Scholarships for International Students
Around 90,000 international students are currently studying in the Netherlands. Where the costs of tuition and living are soaring so high, the best course of action is acquiring a suitable scholarship. Many state-level scholarships like Erasmus Mundus are there to rescue you.
Apart from that, almost every university has a unique set of scholarships prepared for encouraging international students to get admitted to Netherland universities.
Dutch Student Visa/Permit Requirements
You can only apply for the visa when you successfully obtain a letter of acceptance from an accredited university in the Netherlands. It’s a formal procedure. Once this is done, visit the Netherlands embassy and apply for the visa that requires the following documents:
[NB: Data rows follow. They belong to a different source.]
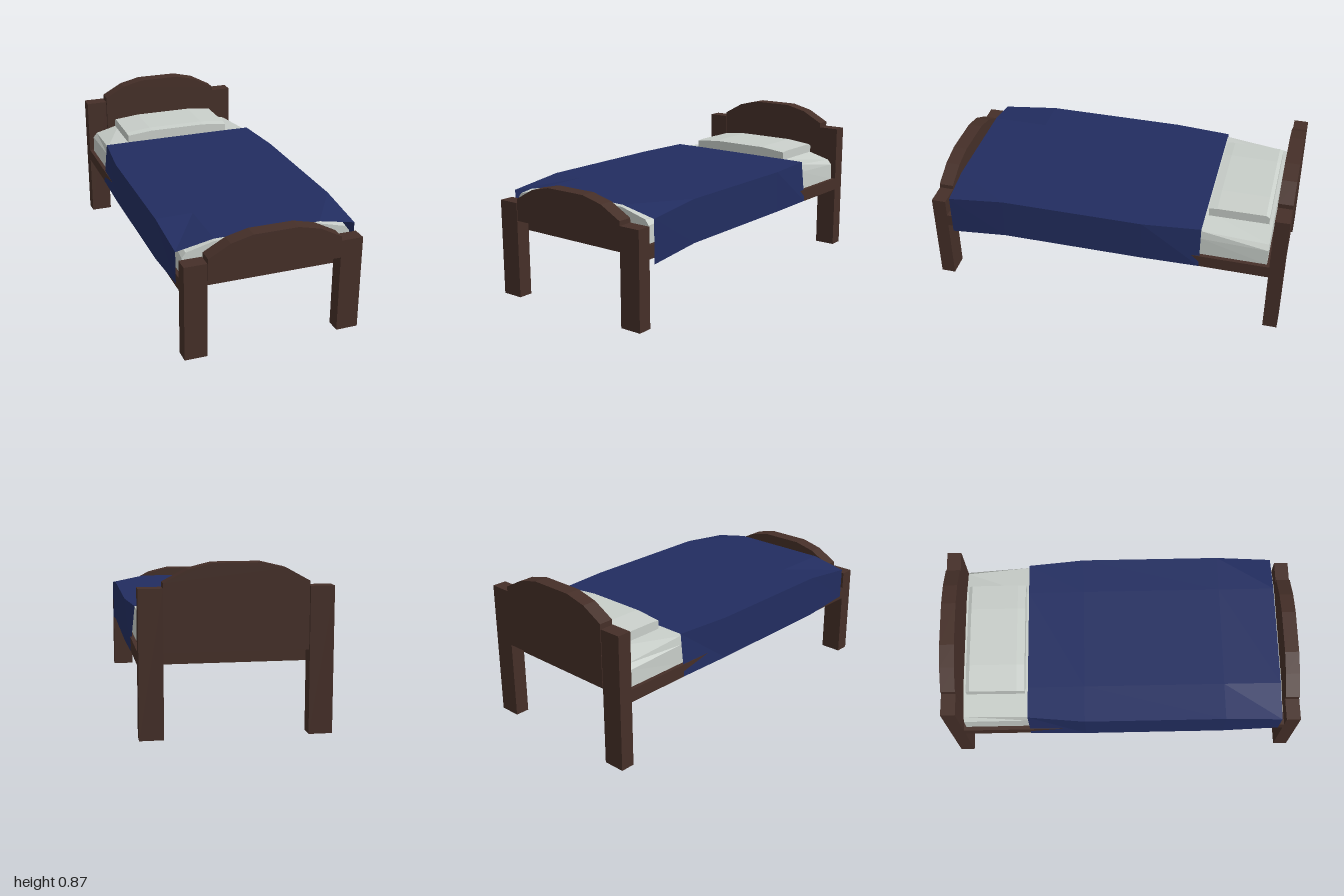
import * as THREE from 'three';

const paint = (color, side = THREE.FrontSide) =>
  new THREE.MeshStandardMaterial({ color, side, flatShading: true });
const wood = paint(0x452f28);
const linen = paint(0xc8cec9);
const cloth = paint(0x222d60, THREE.DoubleSide);

// Skin over cross-sections ordered by rising z; each runs from +x over the top to -x.
function loft(rings, closed) {
  const n = rings[0].length;
  const index = [];
  for (let i = 0; i < rings.length - 1; i++) {
    for (let j = 0; j < (closed ? n : n - 1); j++) {
      const k = (j + 1) % n;
      const a = i * n + j, b = i * n + k, c = b + n, d = a + n;
      index.push(a, b, c, a, c, d);
    }
  }
  if (closed) {
    const last = (rings.length - 1) * n;
    for (let j = 1; j < n - 1; j++) {
      index.push(0, j + 1, j, last, last + j, last + j + 1);
    }
  }
  const geometry = new THREE.BufferGeometry();
  geometry.setAttribute('position', new THREE.Float32BufferAttribute(rings.flat(2), 3));
  geometry.setIndex(index);
  geometry.computeVertexNormals();
  return geometry;
}

// Symmetric section from its +x half.
const section = (z, half) => [
  ...half.map(([x, y]) => [x, y, z]),
  ...half.slice().reverse().map(([x, y]) => [-x, y, z]),
];

export function createModel() {
  const group = new THREE.Group();
  const add = (name, geometry, material, x = 0, y = 0, z = 0) => {
    const mesh = new THREE.Mesh(geometry, material);
    mesh.name = name;
    mesh.position.set(x, y, z);
    group.add(mesh);
  };

  // Posts and arched panels at both ends
  const endBoard = (postName, panelName, z, postHeight, top) => {
    for (const side of [-1, 1]) {
      add(postName, new THREE.BoxGeometry(0.122, postHeight, 0.08), wood,
        side * 0.426, postHeight / 2, z);
    }
    const arch = new THREE.Shape([
      [-0.361, 0.433], [0.365, 0.433], [0.365, top - 0.094], [0.243, top - 0.029],
      [0.122, top], [-0.122, top], [-0.243, top - 0.029], [-0.361, top - 0.094],
    ].map(([x, y]) => new THREE.Vector2(x, y)));
    add(panelName, new THREE.ExtrudeGeometry(arch, { depth: 0.08, bevelEnabled: false }),
      wood, 0, 0, z - 0.04);
  };
  endBoard('headPost', 'headboard', -0.96, 0.75, 0.87);
  endBoard('footPost', 'footboard', 0.96, 0.53, 0.648);

  // Slab base between the ends
  add('bedBase', new THREE.BoxGeometry(0.974, 0.07, 1.84), wood, 0, 0.398, 0);

  // Mattress, its top corners drooping at head and foot
  const end = [[0.465, 0.433], [0.462, 0.525], [0.44, 0.553], [0.29, 0.592]];
  const middle = [[0.465, 0.433], [0.465, 0.54], [0.458, 0.587], [0.29, 0.596]];
  add('mattress', loft([
    section(-0.905, end), section(-0.54, middle),
    section(0.57, middle), section(0.895, end),
  ], true), linen);

  // Pillow
  const pillow = (z, x, y) =>
    section(z, [[x, 0.593], [x, y - 0.015], [0.17, y]]);
  add('pillow', loft([
    pillow(-0.885, 0.32, 0.648), pillow(-0.865, 0.32, 0.66),
    pillow(-0.6, 0.322, 0.66), pillow(-0.555, 0.322, 0.655),
  ], true), linen);

  // Blanket: z, top edge x and y, hem x, hem y on the left and right sides
  add('blanket', loft([
    [-0.54, 0.465, 0.602, 0.49, 0.365, 0.365],
    [-0.22, 0.495, 0.6, 0.497, 0.365, 0.365],
    [0.57, 0.495, 0.6, 0.497, 0.365, 0.365],
    [0.89, 0.493, 0.563, 0.492, 0.33, 0.387],
  ].map(([z, edgeX, edgeY, hemX, hemLeft, hemRight]) => [
    [hemX, hemLeft, z], [edgeX, edgeY, z], [0.29, 0.603, z],
    [-0.29, 0.603, z], [-edgeX, edgeY, z], [-hemX, hemRight, z],
  ]), false), cloth);

  return group;
}
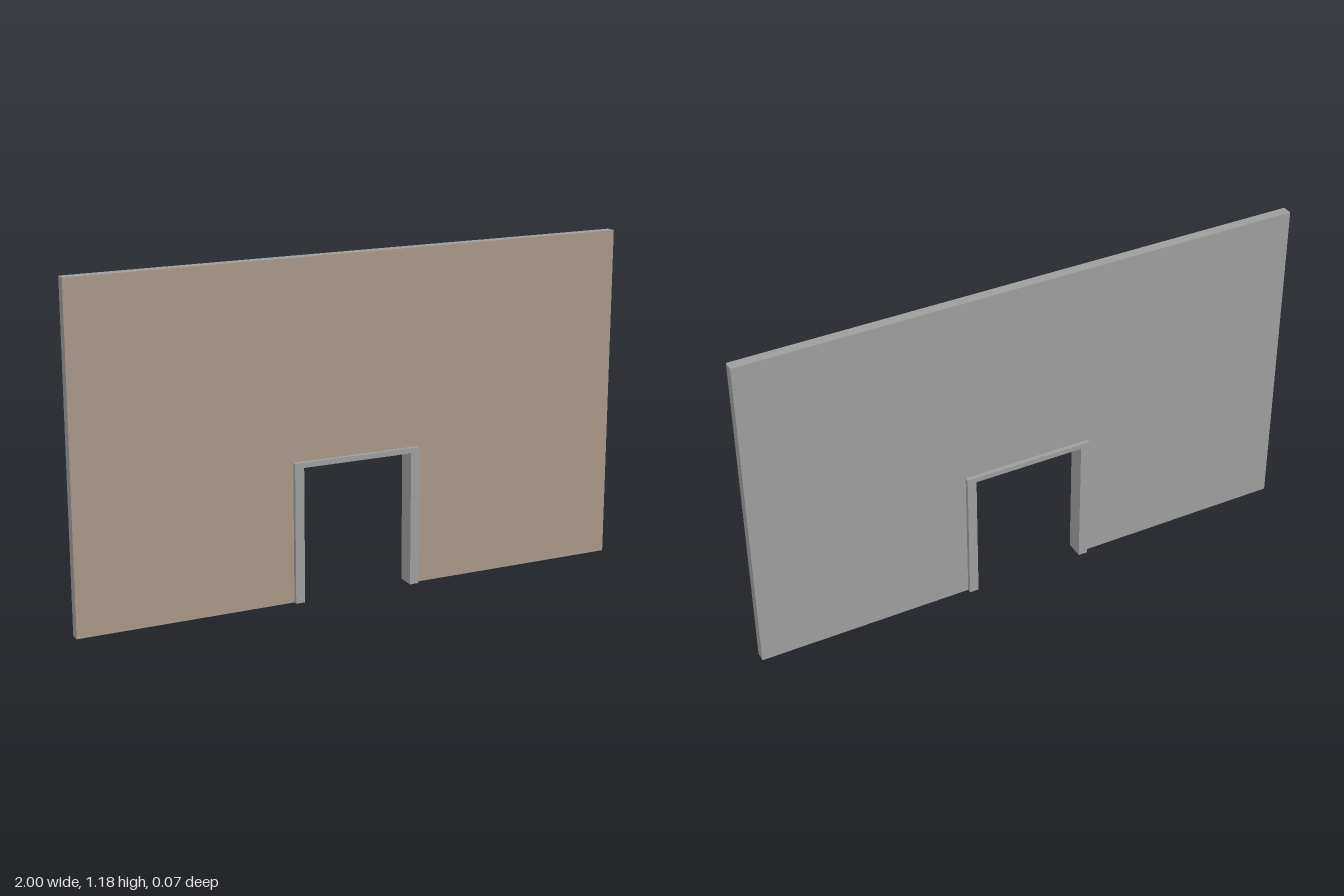
import * as THREE from 'three';

// Shape running around a doorway: outer rectangle with a notch open at the floor
function archShape(outerX, outerY, innerX, innerY) {
  return new THREE.Shape([
    [-outerX, 0], [-innerX, 0], [-innerX, innerY], [innerX, innerY],
    [innerX, 0], [outerX, 0], [outerX, outerY], [-outerX, outerY],
  ].map(([x, y]) => new THREE.Vector2(x, y)));
}

function slab(shape, depth) {
  const geometry = new THREE.ExtrudeGeometry(shape, { depth, bevelEnabled: false });
  geometry.translate(0, 0, -depth / 2);
  return geometry;
}

export function createModel() {
  const grey = new THREE.MeshStandardMaterial({ name: 'plain grey', color: 0xa0a0a0 });
  const taupe = new THREE.MeshStandardMaterial({ name: 'taupe paint', color: 0xa99a8a });

  const model = new THREE.Group();
  model.name = 'wallWithDoorway';

  const frameX = 0.233, frameY = 0.492;

  // Wall: back cap and edges grey, front cap painted
  const wallGeometry = slab(archShape(1, 1.18, frameX, frameY), 0.036);
  const [caps, sides] = wallGeometry.groups.map((g) => ({ ...g }));
  wallGeometry.clearGroups();
  wallGeometry.addGroup(caps.start, caps.count / 2, 0);
  wallGeometry.addGroup(caps.start + caps.count / 2, caps.count / 2, 1);
  wallGeometry.addGroup(sides.start, sides.count, 0);
  const wall = new THREE.Mesh(wallGeometry, [grey, taupe]);
  wall.name = 'wall';
  model.add(wall);

  // Door frame, standing proud of the wall on both faces
  const frame = new THREE.Mesh(slab(archShape(frameX, frameY, 0.2, 0.474), 0.066), grey);
  frame.name = 'doorFrame';
  model.add(frame);

  return model;
}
- Bank Statement (proving you can spend 870 Euros/month while studying in the Netherlands)
- Valid passport
- Health Examination Certificate
- Health Insurance Coverage
- Letter of Acceptance from Dutch University etc.
If you are a non-EU/EEA national, you will need a visa to study in the Netherlands. Here are the general requirements for obtaining a student visa:
- Acceptance to a Dutch educational institution: You will need to provide proof of acceptance to a Dutch educational institution that is recognized by the Dutch government. This can be in the form of a letter of acceptance or enrollment confirmation from the educational institution.
- Financial resources: You will need to provide proof of sufficient financial resources to cover your tuition fees, living expenses, and healthcare insurance while studying in the Netherlands. This can be in the form of bank statements, scholarship letters, or other financial documents.
- Health insurance: You will need to purchase Dutch health insurance that meets the requirements set by the Dutch government. The insurance should cover medical expenses, hospitalization, and repatriation in case of emergency.
- Passport: You will need a valid passport that is valid for at least six months beyond your planned stay in the Netherlands.
- English language proficiency: You may be required to provide proof of English language proficiency, such as a TOEFL or IELTS score, depending on the educational institution and program you are applying to.
- Visa application: You will need to submit a visa application to the Dutch embassy or consulate in your home country. The application should include all necessary documents, such as your passport, acceptance letter, financial documents, health insurance, and proof of English proficiency (if required).
It is important to note that the visa application process can take several months, so you should apply as early as possible. Additionally, you may need to undergo a tuberculosis (TB) test and/or provide a certificate of good conduct as part of the visa application process.
Once you arrive in the Netherlands, you will need to register with the local municipality and apply for a residence permit to stay for the duration of your studies.
Students can take jobs but the restrictions on working hours will not sound good to you. A total of only 10 working hours per week is permissible for international students. But the limitation eases in summer breaks when you can work 40 hours a week.
Another drawback is that the employers need to apply for a TWV work permit at INDy before hiring a non-EU, international student. And every new employer of yours will have to go through this official process once again. That extra ordeal on the employer’s part becomes a bit troublesome for some students.
Work After Completion of the Degree
Many international students find this country a safer and better place to get settled. If you wish to do the same, then you’ve got to apply for a search year permit (zoekjaar) after you’ve graduated in the Netherlands. This has to be done before the student permit expires.
If you’re able to get a suitable job within this one-year duration, then you can convert the work permit to a highly skilled migrant permit without leaving the country. If you fail to find a job, then you’ll have to leave the state immediately.
We hope this article proved of great help to you. All The best for your ventures and plans.